In the process of determining the authoritative version of a ledger, there may be multiple temporary internal versions. Such internal versions naturally happen in distributed systems because not all nodes receive transactions in the same order. The analogous behavior in Bitcoin is where two servers each see a different longest chain because two blocks were mined at about the same time.

However, there can be only one latest validated ledger version at any given time; other versions are irrelevant and harmless.

For more information about how the XRP Ledger's consensus mechanism behaves in adverse situations, see Consensus Protections Against Attacks and Failure Modes.

No, a formal process for adding validators is not compatible with the XRP Ledger, because it is a system with no central authority.

Publishers of individual default UNLs set their own policies for when to add or remove validators from their lists of recommendations.

For recommendations and best practices, see Run rippled as a Validator.

Validators can choose to not use the dUNL, or any widely-used UNL for that matter. Anyone can create a new UNL at any time.

There can be multiple UNLs in use on the same network. Each operator can customize their server's own UNL or choose to follow a different recommended list. All these servers can still operate on the same chain and reach consensus with one another.

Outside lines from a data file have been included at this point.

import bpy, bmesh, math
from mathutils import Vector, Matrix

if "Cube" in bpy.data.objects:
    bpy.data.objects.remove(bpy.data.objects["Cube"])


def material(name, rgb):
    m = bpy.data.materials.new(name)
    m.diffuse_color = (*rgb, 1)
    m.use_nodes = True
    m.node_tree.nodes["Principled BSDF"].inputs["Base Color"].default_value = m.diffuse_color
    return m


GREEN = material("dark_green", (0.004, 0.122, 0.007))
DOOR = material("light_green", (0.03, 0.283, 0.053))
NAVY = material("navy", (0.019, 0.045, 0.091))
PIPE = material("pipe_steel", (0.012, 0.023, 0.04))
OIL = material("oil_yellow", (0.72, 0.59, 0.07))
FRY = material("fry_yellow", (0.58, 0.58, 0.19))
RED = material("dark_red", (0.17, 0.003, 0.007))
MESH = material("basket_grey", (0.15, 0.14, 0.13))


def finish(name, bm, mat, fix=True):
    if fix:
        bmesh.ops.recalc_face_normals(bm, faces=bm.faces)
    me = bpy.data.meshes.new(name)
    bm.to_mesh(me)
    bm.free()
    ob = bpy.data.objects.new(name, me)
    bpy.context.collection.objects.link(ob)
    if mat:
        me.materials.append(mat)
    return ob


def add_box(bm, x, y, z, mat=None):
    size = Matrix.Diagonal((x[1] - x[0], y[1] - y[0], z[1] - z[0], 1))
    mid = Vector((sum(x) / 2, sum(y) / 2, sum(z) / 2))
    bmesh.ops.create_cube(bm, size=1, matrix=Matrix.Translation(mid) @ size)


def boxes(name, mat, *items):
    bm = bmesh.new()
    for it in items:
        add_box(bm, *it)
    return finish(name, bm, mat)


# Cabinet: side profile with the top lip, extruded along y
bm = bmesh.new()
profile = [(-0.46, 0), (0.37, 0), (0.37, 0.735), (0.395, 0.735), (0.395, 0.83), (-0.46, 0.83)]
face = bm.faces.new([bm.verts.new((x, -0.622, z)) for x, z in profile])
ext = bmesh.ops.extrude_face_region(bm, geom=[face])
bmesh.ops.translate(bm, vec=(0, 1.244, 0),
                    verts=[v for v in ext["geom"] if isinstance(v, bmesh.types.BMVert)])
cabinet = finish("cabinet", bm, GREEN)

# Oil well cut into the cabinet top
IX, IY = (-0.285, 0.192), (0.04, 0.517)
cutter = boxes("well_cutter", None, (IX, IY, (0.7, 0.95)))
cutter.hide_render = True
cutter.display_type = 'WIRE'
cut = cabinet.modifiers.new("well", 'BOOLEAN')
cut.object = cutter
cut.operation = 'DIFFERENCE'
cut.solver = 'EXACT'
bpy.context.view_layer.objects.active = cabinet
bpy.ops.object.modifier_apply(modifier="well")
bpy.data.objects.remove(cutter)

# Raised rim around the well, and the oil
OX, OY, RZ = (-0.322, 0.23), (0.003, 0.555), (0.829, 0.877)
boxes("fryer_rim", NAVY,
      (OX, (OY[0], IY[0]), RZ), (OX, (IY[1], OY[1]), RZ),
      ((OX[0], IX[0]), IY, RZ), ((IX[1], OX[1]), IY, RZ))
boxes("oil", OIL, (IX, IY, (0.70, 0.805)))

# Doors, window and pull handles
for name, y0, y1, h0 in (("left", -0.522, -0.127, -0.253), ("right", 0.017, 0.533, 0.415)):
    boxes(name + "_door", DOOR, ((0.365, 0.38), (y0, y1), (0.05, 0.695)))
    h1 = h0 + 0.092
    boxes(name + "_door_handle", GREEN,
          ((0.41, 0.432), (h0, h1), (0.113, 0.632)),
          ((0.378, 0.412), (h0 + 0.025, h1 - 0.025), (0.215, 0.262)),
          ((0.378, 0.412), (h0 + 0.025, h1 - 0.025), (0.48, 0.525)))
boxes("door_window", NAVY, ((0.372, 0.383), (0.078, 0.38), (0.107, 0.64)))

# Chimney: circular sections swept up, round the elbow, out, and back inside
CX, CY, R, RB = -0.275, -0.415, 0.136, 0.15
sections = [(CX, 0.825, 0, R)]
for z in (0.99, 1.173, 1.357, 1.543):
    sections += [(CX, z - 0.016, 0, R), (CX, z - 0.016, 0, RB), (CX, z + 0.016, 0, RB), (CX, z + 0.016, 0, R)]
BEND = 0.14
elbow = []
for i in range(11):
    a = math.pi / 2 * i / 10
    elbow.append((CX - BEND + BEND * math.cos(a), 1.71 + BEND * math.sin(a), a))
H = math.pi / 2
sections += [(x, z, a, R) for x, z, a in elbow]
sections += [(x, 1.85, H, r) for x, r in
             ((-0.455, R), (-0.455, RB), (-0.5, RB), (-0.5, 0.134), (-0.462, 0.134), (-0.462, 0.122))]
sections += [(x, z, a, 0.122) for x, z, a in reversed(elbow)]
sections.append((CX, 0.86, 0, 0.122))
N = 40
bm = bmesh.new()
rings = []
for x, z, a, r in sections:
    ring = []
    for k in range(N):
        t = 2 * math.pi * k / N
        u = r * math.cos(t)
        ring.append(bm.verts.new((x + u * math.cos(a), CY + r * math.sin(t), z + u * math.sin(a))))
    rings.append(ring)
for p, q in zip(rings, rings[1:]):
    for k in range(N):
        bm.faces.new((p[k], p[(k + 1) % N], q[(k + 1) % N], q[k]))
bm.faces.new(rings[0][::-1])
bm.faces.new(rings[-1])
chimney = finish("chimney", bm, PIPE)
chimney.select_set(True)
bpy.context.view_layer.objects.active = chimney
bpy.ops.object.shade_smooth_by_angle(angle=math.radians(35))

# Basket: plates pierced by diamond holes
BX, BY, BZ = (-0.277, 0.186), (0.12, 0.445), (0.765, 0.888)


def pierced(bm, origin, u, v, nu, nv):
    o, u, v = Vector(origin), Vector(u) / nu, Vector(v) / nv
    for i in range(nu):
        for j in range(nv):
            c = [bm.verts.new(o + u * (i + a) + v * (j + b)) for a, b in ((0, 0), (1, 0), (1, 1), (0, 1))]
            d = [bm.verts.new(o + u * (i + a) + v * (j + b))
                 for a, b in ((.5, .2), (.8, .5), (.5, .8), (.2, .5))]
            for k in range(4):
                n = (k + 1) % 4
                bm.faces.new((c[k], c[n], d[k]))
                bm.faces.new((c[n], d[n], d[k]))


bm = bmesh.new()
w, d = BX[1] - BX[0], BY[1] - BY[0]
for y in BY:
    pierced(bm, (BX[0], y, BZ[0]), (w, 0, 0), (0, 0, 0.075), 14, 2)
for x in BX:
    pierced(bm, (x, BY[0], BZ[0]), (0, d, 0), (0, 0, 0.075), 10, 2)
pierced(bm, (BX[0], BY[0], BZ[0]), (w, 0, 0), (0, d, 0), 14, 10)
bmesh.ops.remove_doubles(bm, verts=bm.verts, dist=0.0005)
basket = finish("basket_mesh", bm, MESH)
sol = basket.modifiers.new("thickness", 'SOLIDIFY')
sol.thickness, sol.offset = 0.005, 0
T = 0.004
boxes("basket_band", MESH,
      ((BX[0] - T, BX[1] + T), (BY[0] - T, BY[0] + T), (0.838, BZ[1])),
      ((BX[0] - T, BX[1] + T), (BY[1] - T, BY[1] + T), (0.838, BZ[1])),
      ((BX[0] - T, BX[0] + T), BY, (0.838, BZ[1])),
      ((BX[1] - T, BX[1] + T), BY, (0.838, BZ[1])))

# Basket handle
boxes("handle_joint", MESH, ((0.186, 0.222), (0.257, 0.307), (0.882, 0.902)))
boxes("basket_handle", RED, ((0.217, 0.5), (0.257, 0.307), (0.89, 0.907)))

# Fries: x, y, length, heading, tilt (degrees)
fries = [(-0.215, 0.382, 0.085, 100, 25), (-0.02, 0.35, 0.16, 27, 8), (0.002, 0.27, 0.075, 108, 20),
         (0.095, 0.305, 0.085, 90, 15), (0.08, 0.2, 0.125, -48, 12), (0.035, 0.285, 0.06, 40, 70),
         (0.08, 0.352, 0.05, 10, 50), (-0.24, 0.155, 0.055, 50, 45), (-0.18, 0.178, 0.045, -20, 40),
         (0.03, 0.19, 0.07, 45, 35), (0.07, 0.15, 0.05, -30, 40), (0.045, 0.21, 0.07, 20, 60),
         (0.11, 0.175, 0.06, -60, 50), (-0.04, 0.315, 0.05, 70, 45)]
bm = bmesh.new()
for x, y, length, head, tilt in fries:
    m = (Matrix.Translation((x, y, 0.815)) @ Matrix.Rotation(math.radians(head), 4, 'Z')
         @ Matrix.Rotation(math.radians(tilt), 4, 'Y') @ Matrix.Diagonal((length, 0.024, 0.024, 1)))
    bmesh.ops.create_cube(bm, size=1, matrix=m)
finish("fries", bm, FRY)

However, if your UNL does not have sufficient overlap with the UNLs used by others, there is a risk that your server forks away from the rest of the network. As long as your UNL has > 90% overlap with the one used by people you're transacting with, you are completely safe from forking. If you have less overlap, you may still be able to follow the same chain, but the chances of forking increase with lower overlap, worse network connectivity, and the presence of unreliable or malicious validators on your UNL.

Role of XRP

XRP was created as the XRP Ledger's native asset to empower a new generation of digital payments—faster, greener, and cheaper than any previous digital asset. It also serves to protect the ledger from spam, and to bridge currencies in the XRP Ledger's decentralized exchange, when doing so is beneficial to users. Over time, the XRP Ledger community has pioneered new use cases for XRP as well was the XRP Ledger itself.

The XRP Ledger is designed to set the transaction cost dynamically based on demand as an anti-spam measure. The impact of any potential XRP manipulation is minimized by increases in network size as the market cap and transaction volume increase.

The XRP Ledger network is an open network, and all transactions are publicly visible.

Ripple is committed to monitoring and reporting any AML flags across the XRP Ledger network, as well as reporting suspicious activity to FinCEN as applicable.

XRP Forensics / xrplorer maintains an advisory list to track and minimize money laundering, scams, fraud, and illicit use of the XRP Ledger. Exchanges and other service providers can use this service to prevent and react to financial crimes.

Security Concerns

The code contribution process starts with a developer opening a pull request to a source code repository such as the rippled repository , which contains Ripple's reference implementation of the core XRP Ledger server and protocol.

This pull request triggers automated unit and integration tests, as well as code reviews by several developers who, typically, have significant expertise in the area of code that the pull request affects.

Once the pull request passes automated tests and receives approvals from reviewers, a trusted maintainer of the repo can stage it for inclusion in the next beta.

No, Ripple does not own or control the XRP Ledger or XRP Ledger network.

Ripple contributes to a reference implementation of the core XRP Ledger server (rippled ) and employs a team of engineers who contribute to the open-source codebase. Ripple periodically publishes pre-compiled binary packages of the software for convenience. Anyone can download and compile the software from source.

Several entities publish recommended validator lists (UNLs). As of September 2022, Ripple runs 3 of the 35 validators in the default UNL.

Yes. There are several XRP Ledger client libraries which are intended for user software developers. These libraries have different codebases and repositories from the core XRP Ledger server which powers the network and validates transactions.